5 Keys to transition from Social Media to Your Own TV Series!

In our recent panel discussion at Our Stories Festival (watch here) featuring writer-director Adjani Salmon, Jon Petrie (Director of Comedy Commissioning) and Tanya Quereshi (Head of BBC Comedy) we really broke down and explored the journey from creating content online to having your own commissioned TV series.

Below are 5 of the major keys:

1. Network Across: It is ‘who you know’

One of the key things Adjani showed was that he just kept meeting people! It was literally the friend, of a friend, of a friend… Of a friend who knew the agent that would initially go on to sign him!

Added to this was his continual meeting of production companies until he found the right fit in Big Deal productions who helped get it off the ground (boop boop).

Talent and craft is definitely the foundation of a long and successful career but building connections is just as crucial as your creative talent. Who you know can open doors, provide opportunities, and lead to fruitful collaborations. Realest talk… go to those industry events, reach out to fellow creators, and forge relationships with other industry professionals. Networking isn’t just about making contacts; it’s about nurturing genuine relationships that can help you on your journey.

2. Understand the Format of TV

While online sketches allow for quick, bite-sized content, TV is an entirely different beast.

It’s a medium that demands a longer format, where characters and stories need to be fully fleshed out. Creators should take the time to understand the intricacies of TV storytelling. Your content may be brilliant in short bursts, but for television, you gotta develop and sustain narratives over extended episodes or seasons.

3. Writing is Rewriting: Your Last Draft is Never Your Last Draft

No matter how brilliant your initial script may be, it’s essential to embrace the mantra that writing is rewriting.

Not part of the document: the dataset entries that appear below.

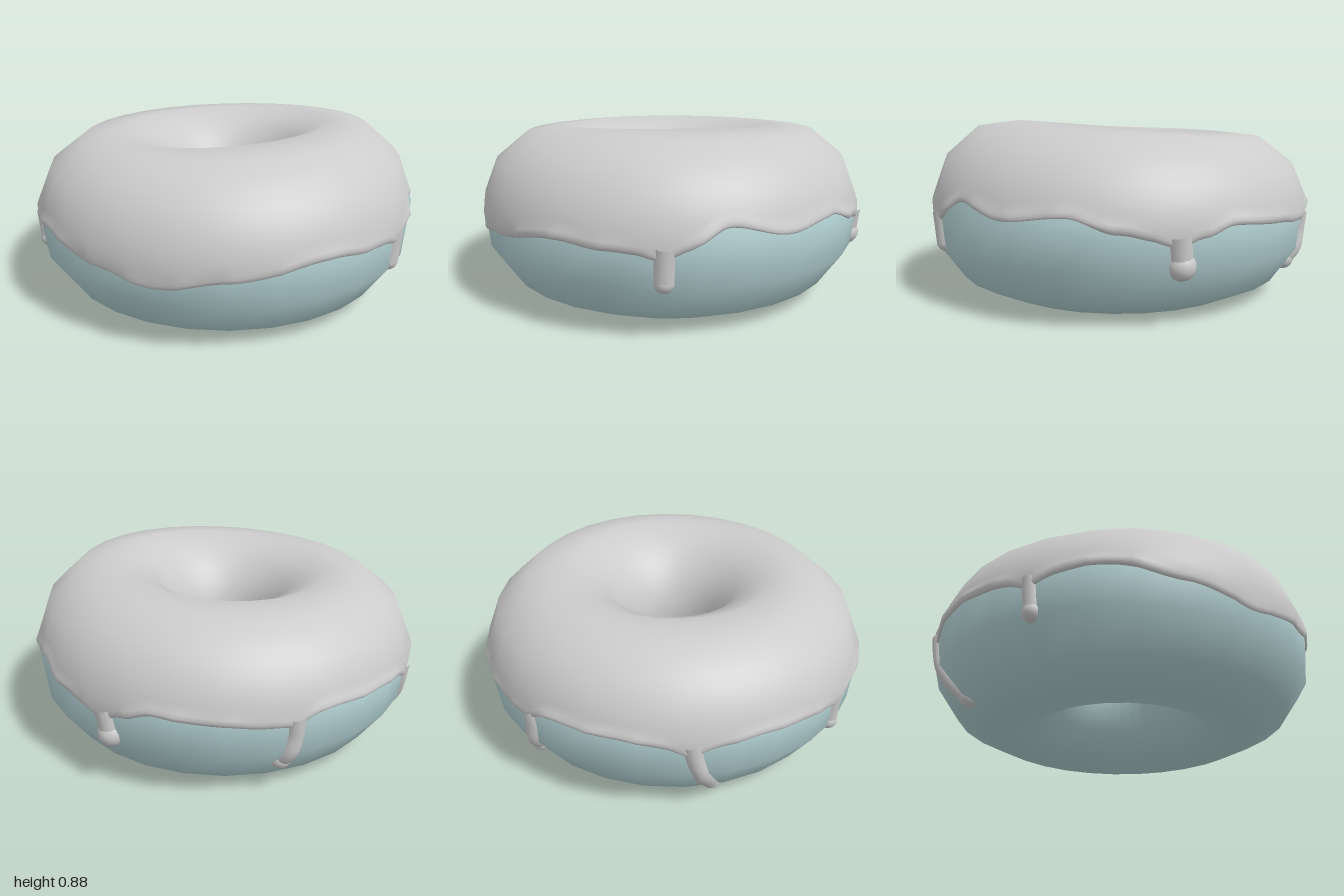
import * as THREE from 'three';

const DEG = Math.PI / 180;
const SIDES = 28, RINGS = 12, PHASE = 9; // dough facets: around the ring, around the section
const RING = 0.608, TUBE = 0.386, MID = 0.4, TALL = 0.405;

const doughMat = new THREE.MeshStandardMaterial({ color: 0xb4d2d4 });
const icingMat = new THREE.MeshStandardMaterial({ color: 0xcccccc });

// Angles in degrees: a runs round the ring from +x towards -z,
// p runs round the section (0 outside, 90 top, 180 hole, 270 bottom).
function corner(a, p) {
  const swell = 0.07 * Math.pow((1 + Math.cos((a + 67) * DEG)) / 2, 1.5);
  const s = Math.sin(p * DEG);
  const r = RING + TUBE * Math.cos(p * DEG);
  return new THREE.Vector3(
    r * Math.cos(a * DEG),
    MID + TALL * s + swell * Math.max(0, s),
    -r * Math.sin(a * DEG)
  );
}

function outward(a, p) {
  const c = Math.cos(p * DEG);
  return new THREE.Vector3(c * Math.cos(a * DEG), Math.sin(p * DEG), -c * Math.sin(a * DEG));
}

// Point on the faceted dough, lifted by a given distance
function onDough(a, p, lift = 0) {
  const da = 360 / SIDES, dp = 360 / RINGS;
  const i = Math.floor(a / da + 1e-6), j = Math.floor((p - PHASE) / dp + 1e-6);
  const u = a / da - i, v = (p - PHASE) / dp - j;
  const at = (m, n) => corner((i + m) * da, PHASE + (j + n) * dp);
  const low = at(0, 0).lerp(at(1, 0), u);
  const high = at(0, 1).lerp(at(1, 1), u);
  return low.lerp(high, v).addScaledVector(outward(a, p), lift);
}

// Band closed around the ring; section(a) lists [p, lift, useRoundNormal]
function ringSurface(columns, section, closed) {
  const pos = [], idx = [], round = [];
  let rows = 0;
  for (let i = 0; i < columns; i++) {
    const a = (i * 360) / columns;
    const list = section(a);
    rows = list.length;
    for (const [p, lift, smooth] of list) {
      pos.push(...onDough(a, p, lift).toArray());
      round.push(smooth ? outward(a, p) : null);
    }
  }
  for (let i = 0; i < columns; i++) {
    const k = (i + 1) % columns;
    for (let j = 0; j < (closed ? rows : rows - 1); j++) {
      const n = (j + 1) % rows;
      const A = i * rows + j, B = k * rows + j, C = k * rows + n, D = i * rows + n;
      idx.push(A, B, C, A, C, D);
    }
  }
  const geo = new THREE.BufferGeometry();
  geo.setAttribute('position', new THREE.Float32BufferAttribute(pos, 3));
  geo.setIndex(idx);
  geo.computeVertexNormals();
  round.forEach((n, i) => n && geo.attributes.normal.setXYZ(i, n.x, n.y, n.z));
  return geo;
}

// Height of the icing's wavy lower edge: [angle, y]
const EDGE = [
  [0, 0.4], [12, 0.41], [20, 0.45], [37, 0.43], [48, 0.41], [66, 0.46], [85, 0.45],
  [104, 0.41], [125, 0.44], [152, 0.41], [172, 0.44], [194, 0.38], [212, 0.33],
  [232, 0.38], [258, 0.44], [270, 0.42], [282, 0.41], [291, 0.43], [303, 0.51],
  [319, 0.46], [337, 0.49], [350, 0.43], [360, 0.4],
];

// Drips: path of [angle, y] down the side, stem radius and bulb radius
const DRIPS = [
  { path: [[5, 0.42], [5.5, 0.35], [6, 0.28]], stem: 0.055, bulb: 0.066 },
  { path: [[57, 0.44], [57, 0.34], [56, 0.25], [54.5, 0.18]], stem: 0.045, bulb: 0.052 },
  { path: [[104, 0.44], [105, 0.34], [107, 0.23], [109.5, 0.13], [112, 0.07]], stem: 0.045, bulb: 0.05 },
  { path: [[152, 0.43], [152.3, 0.34], [152.5, 0.26]], stem: 0.042, bulb: 0.047 },
  { path: [[286.5, 0.44], [286.3, 0.36], [286.2, 0.28]], stem: 0.05, bulb: 0.05 },
];

const heightToAngle = (y) => Math.asin((y - MID) / TALL) / DEG;

function edgeAngle(a) {
  const k = EDGE.findIndex((e, i) => i > 0 && a <= e[0]);
  const [a0, y0] = EDGE[k - 1], [a1, y1] = EDGE[k];
  let y = y0 + (y1 - y0) * THREE.MathUtils.smoothstep(a, a0, a1);
  // flare into the drips
  for (const d of DRIPS) y -= 0.035 * Math.exp(-(((a - d.path[0][0]) / 4) ** 2));
  return heightToAngle(y);
}

// Icing section: rounded lip, outer wall, crown, then down into the hole
function icingSection(a) {
  const e = edgeAngle(a);
  const rows = [[e + 0.5, -0.02], [e - 0.5, 0.002], [e + 0.5, 0.009], [e + 2.5, 0.012], [e + 5, 0.01]];
  for (let i = 1; i <= 5; i++) rows.push([e + 5 + ((39 - e - 5) * i) / 5, 0.008, true]);
  for (let p = 49; p <= 189; p += 10) rows.push([p, 0.008, true]);
  rows.push([191, 0.006], [191.5, -0.01]);
  return rows;
}

function drip({ path, stem, bulb }) {
  const group = new THREE.Group();
  group.name = 'icingDrip';
  const points = path.map(([a, y]) => onDough(a, heightToAngle(y), -0.022));
  const run = new THREE.Mesh(
    new THREE.TubeGeometry(new THREE.CatmullRomCurve3(points), 16, stem, 14), icingMat);
  run.name = 'dripStem';
  const tip = new THREE.Mesh(new THREE.SphereGeometry(bulb, 18, 12), icingMat);
  tip.name = 'dripTip';
  tip.position.copy(points[points.length - 1]);
  group.add(run, tip);
  return group;
}

export function createModel() {
  const model = new THREE.Group();
  model.name = 'icedDoughnut';

  // Ring of dough
  const doughRows = Array.from({ length: RINGS }, (_, j) => [PHASE + (j * 360) / RINGS, 0, true]);
  const dough = new THREE.Mesh(ringSurface(SIDES, () => doughRows, true), doughMat);
  dough.name = 'dough';

  // Icing coat
  const icing = new THREE.Mesh(ringSurface(SIDES * 8, icingSection, false), icingMat);
  icing.name = 'icing';

  model.add(dough, icing, ...DRIPS.map(drip));
  return model;
}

Adjani mentioned that him and co-writer Ali Hughes did 45 drafts of Dreaming Whilst Black before resubmitting it to their BBC exec.

Also don’t shy away from feedback and constructive criticism; instead, use them to improve your work. The path to a commissioned series is often paved with countless revisions.

4. Make What You Want to Make

One thing that both execs echoed was that they’re looking for content that stands out, something they haven’t seen before.

So instead of trying to spend time crafting a pitch of what they ‘might’ want, focus on creating what you want to make. (and make it good). Authenticity and originality resonate with audiences and industry decision-makers alike.

Don’t be afraid to take risks and be true to your unique voice.

5. Don’t Stop!

Whilst we’re all happy for Adjani’s success and journey, we can easily forget it took 7 years for him to get to this point.

This serves as a testament to the reality that success requires unwavering determination and patience. It’s easy to become discouraged when things don’t happen quickly, but the lesson here is clear: don’t stop. Keep honing your craft, keep networking, and keep creating content.

Rome wasn’t built in a day and neither will your TV series, but we’re looking forward to seeing it!

You can also watch the full video here

Support and resources:

For those looking to delve deeper into the world of writing and pitching for TV, featuring opportunities from BBC Comedy, Channel 4 and more click here

See you on the big screen/s.